▶ _TASK TO COMPLETE_:
Report the tally of lines featuring the word "append" in the entries below, without anything else.

▶ _MATERIAL PROVIDED_:
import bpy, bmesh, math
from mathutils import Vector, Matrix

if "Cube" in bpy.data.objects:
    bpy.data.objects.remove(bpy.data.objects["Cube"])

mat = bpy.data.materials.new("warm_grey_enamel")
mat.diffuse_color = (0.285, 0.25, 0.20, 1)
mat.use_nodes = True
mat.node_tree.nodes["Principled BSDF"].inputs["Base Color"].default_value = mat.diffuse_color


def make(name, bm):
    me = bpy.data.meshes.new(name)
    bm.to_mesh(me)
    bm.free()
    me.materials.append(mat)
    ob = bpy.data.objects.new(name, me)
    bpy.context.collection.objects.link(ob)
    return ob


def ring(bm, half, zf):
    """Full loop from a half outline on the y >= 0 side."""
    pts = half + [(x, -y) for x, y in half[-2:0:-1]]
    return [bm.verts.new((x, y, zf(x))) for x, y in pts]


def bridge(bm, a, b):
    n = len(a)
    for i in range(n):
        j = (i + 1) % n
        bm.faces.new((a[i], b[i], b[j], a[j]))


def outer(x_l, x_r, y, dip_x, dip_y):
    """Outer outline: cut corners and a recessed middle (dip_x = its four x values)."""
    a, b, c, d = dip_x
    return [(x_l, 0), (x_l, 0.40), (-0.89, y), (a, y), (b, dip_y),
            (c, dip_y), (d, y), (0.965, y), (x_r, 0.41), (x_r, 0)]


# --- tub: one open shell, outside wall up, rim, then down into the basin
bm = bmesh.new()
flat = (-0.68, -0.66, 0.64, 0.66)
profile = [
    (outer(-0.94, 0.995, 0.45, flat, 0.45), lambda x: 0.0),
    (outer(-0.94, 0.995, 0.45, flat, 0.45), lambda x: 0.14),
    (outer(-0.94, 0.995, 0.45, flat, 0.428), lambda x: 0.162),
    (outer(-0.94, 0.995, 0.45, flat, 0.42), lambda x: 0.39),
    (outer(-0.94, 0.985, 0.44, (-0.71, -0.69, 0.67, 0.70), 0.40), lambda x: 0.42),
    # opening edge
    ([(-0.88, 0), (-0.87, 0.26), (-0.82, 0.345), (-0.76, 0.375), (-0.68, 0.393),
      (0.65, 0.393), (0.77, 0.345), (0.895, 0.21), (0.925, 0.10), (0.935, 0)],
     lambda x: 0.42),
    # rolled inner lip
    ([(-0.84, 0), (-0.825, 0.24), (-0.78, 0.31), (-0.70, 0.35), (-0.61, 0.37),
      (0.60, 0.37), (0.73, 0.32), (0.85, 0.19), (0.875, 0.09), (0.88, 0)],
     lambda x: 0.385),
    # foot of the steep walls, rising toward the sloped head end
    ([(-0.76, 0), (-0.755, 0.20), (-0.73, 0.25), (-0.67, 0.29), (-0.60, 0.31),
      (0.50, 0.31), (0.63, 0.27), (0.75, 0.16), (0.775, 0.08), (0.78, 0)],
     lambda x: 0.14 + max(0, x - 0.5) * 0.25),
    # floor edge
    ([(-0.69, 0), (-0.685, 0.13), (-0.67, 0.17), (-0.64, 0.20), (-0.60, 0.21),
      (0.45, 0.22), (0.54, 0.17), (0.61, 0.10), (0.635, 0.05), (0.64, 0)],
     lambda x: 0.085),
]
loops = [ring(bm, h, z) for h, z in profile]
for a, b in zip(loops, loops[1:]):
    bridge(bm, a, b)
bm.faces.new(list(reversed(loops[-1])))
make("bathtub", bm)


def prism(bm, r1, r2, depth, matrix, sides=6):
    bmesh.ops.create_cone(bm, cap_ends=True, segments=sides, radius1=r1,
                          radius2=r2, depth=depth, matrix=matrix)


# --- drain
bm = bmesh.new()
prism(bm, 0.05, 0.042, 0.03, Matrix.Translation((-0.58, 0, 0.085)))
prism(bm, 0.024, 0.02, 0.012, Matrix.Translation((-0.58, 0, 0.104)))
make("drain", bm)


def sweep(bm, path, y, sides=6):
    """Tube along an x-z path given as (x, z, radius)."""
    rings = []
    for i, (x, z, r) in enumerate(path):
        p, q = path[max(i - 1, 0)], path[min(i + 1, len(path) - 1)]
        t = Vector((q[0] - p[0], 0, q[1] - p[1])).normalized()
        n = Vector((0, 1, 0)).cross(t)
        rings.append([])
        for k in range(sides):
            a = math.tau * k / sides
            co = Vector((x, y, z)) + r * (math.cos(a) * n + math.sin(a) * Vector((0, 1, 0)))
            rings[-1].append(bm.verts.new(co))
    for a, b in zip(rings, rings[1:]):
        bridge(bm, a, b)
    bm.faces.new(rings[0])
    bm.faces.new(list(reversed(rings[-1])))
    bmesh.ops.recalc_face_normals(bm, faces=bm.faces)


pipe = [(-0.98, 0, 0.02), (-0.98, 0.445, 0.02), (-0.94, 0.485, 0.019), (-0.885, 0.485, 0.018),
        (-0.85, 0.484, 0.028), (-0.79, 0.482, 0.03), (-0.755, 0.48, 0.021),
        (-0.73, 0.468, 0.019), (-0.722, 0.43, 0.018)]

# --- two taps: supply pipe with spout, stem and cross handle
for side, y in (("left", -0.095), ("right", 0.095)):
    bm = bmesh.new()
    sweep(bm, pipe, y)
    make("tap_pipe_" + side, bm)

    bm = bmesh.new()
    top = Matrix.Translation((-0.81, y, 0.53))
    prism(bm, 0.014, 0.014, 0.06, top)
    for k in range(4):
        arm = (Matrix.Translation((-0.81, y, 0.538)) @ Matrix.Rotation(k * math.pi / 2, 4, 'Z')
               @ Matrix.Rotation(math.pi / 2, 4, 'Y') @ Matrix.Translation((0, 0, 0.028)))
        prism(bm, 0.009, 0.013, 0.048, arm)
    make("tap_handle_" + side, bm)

▶ _RESULT OF THIS EXERCISE_:
3